ABOUT THIS TASK: State the number of lines below in which the word "boxes" appears. Nothing else belongs in the answer.
**** MATERIAL PROVIDED ****
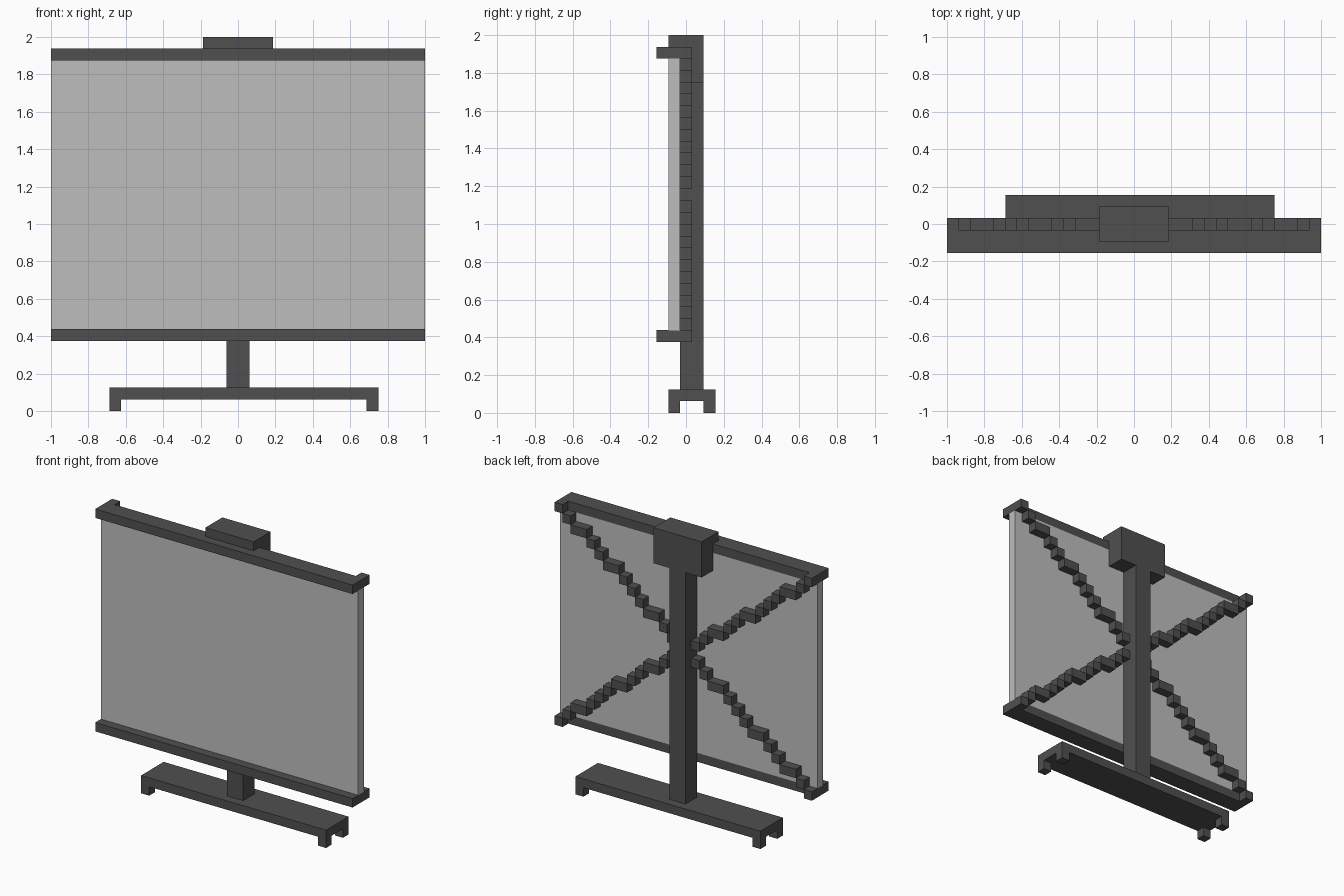
import bpy

cube = bpy.data.objects.get("Cube")
if cube:
    bpy.data.objects.remove(cube, do_unlink=True)

U = 1 / 16  # block size


def material(name, value):
    m = bpy.data.materials.new(name)
    m.use_nodes = True
    col = (value, value, value, 1)
    m.diffuse_color = col
    bsdf = m.node_tree.nodes["Principled BSDF"]
    bsdf.inputs["Base Color"].default_value = col
    bsdf.inputs["Roughness"].default_value = 0.8
    return m


dark = material("dark grey", 0.08)
light = material("light grey", 0.515)


def part(name, boxes, mat):
    """One object from boxes given as (x0, x1, y0, y1, z0, z1) in blocks."""
    verts, faces = [], []
    for x0, x1, y0, y1, z0, z1 in boxes:
        n = len(verts)
        verts += [(x * U, y * U, z * U) for z in (z0, z1)
                  for x, y in ((x0, y0), (x1, y0), (x1, y1), (x0, y1))]
        faces += [[n + i for i in f] for f in
                  ((3, 2, 1, 0), (4, 5, 6, 7), (0, 1, 5, 4),
                   (1, 2, 6, 5), (2, 3, 7, 6), (3, 0, 4, 7))]
    mesh = bpy.data.meshes.new(name)
    mesh.from_pydata(verts, [], faces)
    mesh.materials.append(mat)
    ob = bpy.data.objects.new(name, mesh)
    bpy.context.collection.objects.link(ob)
    return ob


# Screen panel between two rails
part("screen", [(-16, 16, -1.5, -0.5, 7, 30)], light)
part("top_rail", [(-16, 16, -2.5, -0.5, 30, 31)], dark)
part("bottom_rail", [(-16, 16, -2.5, -0.5, 6, 7)], dark)

# Post with a head block that hooks over the top rail
part("post", [(-1, 1, -0.5, 1.5, 2, 28)], dark)
part("post_head", [(-3, 3, -0.5, 1.5, 28, 31),
                   (-3, 3, -1.5, 1.5, 31, 32)], dark)

# Base plate with four feet
part("base", [(-11, 12, -1.5, 2.5, 1, 2)], dark)
for side, x in (("right", -11), ("left", 11)):
    for end, y in (("front", -1.5), ("back", 1.5)):
        part(f"{end}_{side}_foot", [(x, x + 1, y, y + 1, 0, 1)], dark)


# Stepped diagonal braces, from each corner in to the post
def brace(name, widths, sx, top):
    boxes, i = [], 0
    for row, w in enumerate(widths):
        xa, xb = sorted((sx * (16 - i), sx * (16 - i - w)))
        z = 30 - row if top else 6 + row
        boxes.append((xa, xb, -0.5, 0.5, z, z + 1))
        i += w
    part(name, boxes, dark)


run_a = (1, 1, 2, 1, 1, 2, 1, 1, 1, 2, 1, 1)
run_b = (1, 1, 2, 1, 1, 1, 2, 1, 1, 2, 1, 1)
brace("upper_left_brace", run_a, 1, True)
brace("lower_right_brace", run_a, -1, False)
brace("upper_right_brace", run_b, -1, True)
brace("lower_left_brace", run_b, 1, False)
****
TASK SOLUTION: 6